So, back on the show, Landok tries to sort things out. He starts to attack Angel again, thinking that Angel is holding Cary prisoner. Cary assures Landok that he's fine, and then introduces Landok to Angel and company as his cousin. Landok tells Cary, "It was hoped that you had sought atonement by forfeiting your life in the Sacrificial Canyons of Trelinsk." Cary laughs and tries to cut off that line of conversation, but finally admits that he did come to L.A. through a portal. Landok insists that they will return home together, but Cary isn't interested in a family reunion. Landok mentions Cary's mom, and Cary asks if she misses her "little green boo." Landok answers, "She rips your images into tiny pieces, feeds them to the swine, butchers the pigs and has their remains scattered for the dogs." This lady sounds like my kind of grudge-bearer. Cary insists that his pals aren't interested in his black-sheep status (although they are, naturally), and besides, they've got a Drokken to catch. Landok immediately signs himself up for the hunting party. Wesley is glad to have help, and asks how they can kill the Drokken. Landox explains that a weapon "dipped in Thromite" will dispatch the vicious beast.

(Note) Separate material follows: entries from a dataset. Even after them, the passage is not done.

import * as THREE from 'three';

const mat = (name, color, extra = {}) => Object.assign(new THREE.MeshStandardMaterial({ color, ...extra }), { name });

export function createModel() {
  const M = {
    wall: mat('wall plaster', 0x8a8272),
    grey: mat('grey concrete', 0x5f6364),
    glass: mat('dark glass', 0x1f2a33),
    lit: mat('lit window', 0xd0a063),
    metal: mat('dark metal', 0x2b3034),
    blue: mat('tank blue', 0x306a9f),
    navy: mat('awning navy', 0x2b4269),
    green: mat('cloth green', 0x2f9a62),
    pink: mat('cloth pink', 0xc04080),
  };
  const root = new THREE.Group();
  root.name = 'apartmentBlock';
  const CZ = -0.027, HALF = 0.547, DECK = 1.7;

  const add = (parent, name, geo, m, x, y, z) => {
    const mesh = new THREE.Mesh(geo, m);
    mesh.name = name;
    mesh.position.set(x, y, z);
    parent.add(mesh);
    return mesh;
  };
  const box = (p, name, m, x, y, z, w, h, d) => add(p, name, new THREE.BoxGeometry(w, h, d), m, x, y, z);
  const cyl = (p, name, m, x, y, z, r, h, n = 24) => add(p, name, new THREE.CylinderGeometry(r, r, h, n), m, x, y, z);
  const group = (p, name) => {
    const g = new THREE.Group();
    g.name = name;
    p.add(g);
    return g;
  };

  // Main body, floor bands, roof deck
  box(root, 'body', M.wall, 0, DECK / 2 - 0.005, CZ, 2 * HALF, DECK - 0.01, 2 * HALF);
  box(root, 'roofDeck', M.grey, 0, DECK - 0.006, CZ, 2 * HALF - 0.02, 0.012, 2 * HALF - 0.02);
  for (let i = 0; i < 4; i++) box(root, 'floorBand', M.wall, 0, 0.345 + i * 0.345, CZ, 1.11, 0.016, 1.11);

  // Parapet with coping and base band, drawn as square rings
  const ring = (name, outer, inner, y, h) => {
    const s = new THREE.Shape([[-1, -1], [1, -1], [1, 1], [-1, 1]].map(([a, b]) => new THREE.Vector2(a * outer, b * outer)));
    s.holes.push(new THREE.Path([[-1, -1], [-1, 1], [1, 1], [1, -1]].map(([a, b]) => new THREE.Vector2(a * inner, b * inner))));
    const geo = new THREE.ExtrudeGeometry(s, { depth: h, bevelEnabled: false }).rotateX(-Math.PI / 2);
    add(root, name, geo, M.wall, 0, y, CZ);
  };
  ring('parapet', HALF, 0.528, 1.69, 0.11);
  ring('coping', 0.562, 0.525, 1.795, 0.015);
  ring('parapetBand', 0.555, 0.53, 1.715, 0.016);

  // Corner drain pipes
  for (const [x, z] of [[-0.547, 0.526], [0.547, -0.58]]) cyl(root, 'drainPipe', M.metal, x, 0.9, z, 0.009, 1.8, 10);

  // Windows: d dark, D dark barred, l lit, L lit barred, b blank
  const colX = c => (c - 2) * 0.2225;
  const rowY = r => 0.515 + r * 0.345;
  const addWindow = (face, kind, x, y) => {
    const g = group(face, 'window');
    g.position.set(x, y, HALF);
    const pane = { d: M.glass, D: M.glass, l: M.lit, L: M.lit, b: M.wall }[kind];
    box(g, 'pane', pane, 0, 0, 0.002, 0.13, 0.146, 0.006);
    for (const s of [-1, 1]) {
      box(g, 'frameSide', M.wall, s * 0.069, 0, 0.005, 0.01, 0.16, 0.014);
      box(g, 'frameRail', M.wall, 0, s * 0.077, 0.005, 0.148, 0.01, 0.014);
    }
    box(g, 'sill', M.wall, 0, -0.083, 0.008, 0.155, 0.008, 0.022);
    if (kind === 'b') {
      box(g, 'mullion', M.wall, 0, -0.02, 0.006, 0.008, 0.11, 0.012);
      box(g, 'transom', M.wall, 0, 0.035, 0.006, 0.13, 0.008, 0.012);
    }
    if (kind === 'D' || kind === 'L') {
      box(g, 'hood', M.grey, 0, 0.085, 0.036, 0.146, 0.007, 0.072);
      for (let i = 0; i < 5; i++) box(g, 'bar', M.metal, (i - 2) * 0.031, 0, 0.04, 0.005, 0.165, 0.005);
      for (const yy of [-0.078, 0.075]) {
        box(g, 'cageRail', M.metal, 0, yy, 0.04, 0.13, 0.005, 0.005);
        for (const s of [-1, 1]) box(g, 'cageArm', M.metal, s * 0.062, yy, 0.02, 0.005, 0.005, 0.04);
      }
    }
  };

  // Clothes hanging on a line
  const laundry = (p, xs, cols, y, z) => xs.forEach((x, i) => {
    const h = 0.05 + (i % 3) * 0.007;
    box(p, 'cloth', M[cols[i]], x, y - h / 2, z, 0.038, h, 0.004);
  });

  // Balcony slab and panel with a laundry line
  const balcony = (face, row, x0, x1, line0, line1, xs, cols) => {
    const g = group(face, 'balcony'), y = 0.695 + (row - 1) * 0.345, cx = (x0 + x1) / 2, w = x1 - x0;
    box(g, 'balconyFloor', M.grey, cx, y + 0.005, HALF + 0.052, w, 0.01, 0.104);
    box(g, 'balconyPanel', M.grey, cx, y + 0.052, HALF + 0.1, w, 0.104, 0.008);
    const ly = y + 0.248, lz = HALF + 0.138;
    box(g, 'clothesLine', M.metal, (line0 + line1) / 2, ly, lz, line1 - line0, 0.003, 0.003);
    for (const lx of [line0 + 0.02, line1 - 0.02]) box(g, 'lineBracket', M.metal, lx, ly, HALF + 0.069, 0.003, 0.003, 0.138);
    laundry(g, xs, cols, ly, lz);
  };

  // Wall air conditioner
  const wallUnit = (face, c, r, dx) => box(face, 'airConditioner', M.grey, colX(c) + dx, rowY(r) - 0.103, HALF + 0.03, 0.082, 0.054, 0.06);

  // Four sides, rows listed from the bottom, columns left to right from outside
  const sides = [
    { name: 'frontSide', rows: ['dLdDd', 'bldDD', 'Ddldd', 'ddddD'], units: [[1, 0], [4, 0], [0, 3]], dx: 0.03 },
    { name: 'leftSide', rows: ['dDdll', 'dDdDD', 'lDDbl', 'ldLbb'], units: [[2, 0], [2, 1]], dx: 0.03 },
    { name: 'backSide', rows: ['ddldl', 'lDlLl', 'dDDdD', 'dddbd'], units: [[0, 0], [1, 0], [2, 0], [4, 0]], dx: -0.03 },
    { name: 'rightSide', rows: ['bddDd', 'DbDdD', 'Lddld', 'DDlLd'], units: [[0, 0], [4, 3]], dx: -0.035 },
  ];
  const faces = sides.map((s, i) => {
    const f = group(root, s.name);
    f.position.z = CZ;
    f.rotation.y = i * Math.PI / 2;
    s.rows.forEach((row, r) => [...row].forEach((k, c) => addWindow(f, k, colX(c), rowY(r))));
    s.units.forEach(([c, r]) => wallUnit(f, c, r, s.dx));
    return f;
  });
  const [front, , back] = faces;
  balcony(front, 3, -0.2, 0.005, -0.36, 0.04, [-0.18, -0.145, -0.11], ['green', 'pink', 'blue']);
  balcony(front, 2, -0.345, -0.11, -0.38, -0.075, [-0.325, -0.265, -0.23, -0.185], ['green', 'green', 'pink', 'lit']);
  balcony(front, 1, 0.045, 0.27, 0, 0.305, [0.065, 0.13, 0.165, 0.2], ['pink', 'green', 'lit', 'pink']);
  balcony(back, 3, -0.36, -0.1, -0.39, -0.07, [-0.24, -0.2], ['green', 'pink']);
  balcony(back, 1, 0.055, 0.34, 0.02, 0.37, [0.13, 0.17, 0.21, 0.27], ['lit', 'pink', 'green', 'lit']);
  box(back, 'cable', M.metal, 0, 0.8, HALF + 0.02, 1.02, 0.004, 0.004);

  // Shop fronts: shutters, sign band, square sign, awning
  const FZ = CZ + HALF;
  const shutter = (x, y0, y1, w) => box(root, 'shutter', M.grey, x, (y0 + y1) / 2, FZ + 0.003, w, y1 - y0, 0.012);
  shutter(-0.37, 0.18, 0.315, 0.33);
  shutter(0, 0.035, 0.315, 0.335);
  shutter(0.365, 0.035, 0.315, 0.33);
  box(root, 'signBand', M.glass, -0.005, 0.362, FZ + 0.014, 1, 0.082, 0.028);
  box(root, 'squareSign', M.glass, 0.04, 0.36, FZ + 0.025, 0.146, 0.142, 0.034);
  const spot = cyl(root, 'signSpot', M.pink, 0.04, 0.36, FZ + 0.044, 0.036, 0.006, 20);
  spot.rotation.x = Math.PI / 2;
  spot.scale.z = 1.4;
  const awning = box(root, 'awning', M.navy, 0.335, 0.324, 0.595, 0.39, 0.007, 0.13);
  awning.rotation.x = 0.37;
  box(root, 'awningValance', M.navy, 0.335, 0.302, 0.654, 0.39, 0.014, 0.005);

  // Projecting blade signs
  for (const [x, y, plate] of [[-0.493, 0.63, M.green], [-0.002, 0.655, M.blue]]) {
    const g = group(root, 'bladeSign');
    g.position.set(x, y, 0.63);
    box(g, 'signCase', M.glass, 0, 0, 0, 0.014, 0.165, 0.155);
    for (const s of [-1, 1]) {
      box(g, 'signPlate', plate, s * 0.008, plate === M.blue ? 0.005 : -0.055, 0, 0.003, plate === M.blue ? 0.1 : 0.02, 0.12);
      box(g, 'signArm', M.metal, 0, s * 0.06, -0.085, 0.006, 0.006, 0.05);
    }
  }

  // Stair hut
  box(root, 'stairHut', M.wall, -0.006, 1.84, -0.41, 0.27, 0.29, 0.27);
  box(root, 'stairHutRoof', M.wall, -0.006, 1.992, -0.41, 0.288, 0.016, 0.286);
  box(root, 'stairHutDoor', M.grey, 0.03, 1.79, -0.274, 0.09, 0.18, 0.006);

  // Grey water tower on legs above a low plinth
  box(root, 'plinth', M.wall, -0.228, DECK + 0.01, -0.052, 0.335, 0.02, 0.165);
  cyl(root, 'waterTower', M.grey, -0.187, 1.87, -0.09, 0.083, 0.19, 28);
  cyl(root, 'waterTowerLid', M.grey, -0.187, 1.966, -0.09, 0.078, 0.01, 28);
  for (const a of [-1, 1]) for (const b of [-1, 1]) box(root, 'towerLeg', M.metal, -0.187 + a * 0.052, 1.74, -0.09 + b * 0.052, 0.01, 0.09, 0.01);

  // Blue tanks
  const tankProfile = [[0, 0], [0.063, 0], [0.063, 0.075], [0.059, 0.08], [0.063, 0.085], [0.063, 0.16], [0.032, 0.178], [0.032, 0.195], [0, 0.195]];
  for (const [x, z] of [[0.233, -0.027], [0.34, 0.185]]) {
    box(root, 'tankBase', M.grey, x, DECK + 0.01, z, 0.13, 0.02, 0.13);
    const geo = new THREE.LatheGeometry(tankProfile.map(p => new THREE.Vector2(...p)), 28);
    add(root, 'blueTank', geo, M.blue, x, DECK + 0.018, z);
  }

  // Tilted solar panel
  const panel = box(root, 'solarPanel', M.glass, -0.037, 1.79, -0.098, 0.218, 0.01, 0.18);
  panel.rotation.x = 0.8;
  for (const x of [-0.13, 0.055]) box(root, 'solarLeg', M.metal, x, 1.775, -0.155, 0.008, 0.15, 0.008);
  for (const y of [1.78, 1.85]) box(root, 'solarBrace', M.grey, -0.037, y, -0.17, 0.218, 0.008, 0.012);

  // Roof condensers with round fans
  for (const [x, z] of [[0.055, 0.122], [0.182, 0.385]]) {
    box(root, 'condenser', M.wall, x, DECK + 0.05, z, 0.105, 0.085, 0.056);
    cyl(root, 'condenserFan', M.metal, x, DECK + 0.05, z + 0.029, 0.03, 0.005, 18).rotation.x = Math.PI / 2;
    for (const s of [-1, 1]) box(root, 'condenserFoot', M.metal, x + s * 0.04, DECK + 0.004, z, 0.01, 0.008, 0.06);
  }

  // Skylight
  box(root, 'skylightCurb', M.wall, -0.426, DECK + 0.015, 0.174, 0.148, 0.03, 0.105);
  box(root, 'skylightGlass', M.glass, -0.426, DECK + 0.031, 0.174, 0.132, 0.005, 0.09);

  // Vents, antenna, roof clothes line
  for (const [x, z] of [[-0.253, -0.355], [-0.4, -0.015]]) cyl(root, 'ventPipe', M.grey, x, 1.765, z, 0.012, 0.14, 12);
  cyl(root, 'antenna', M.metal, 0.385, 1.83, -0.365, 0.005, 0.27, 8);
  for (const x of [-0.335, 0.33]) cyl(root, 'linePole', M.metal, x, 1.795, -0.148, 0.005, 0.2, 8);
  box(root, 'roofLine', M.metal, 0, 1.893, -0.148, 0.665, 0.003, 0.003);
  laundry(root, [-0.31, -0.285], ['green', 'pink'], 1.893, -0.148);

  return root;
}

Oh, duh. Thromite. I knew that. Cary says they don't have Thromite handy in this dimension, and Landok worries that the Drokken will be hard to kill. But he can help track it, because "it leaves behind waves of hostility." Angel and the gang prepare to escort Landok to Caritas, so that he can pick up the Drokken's trail. Cary blusters a bit and trails behind them. I try to decide whether this is more boring than the parts with no plot at all. I'm not sure. I'd also like to mention what a pain it is to spellcheck something that has words like "Landok," "Drokken," and "Thromite" in it.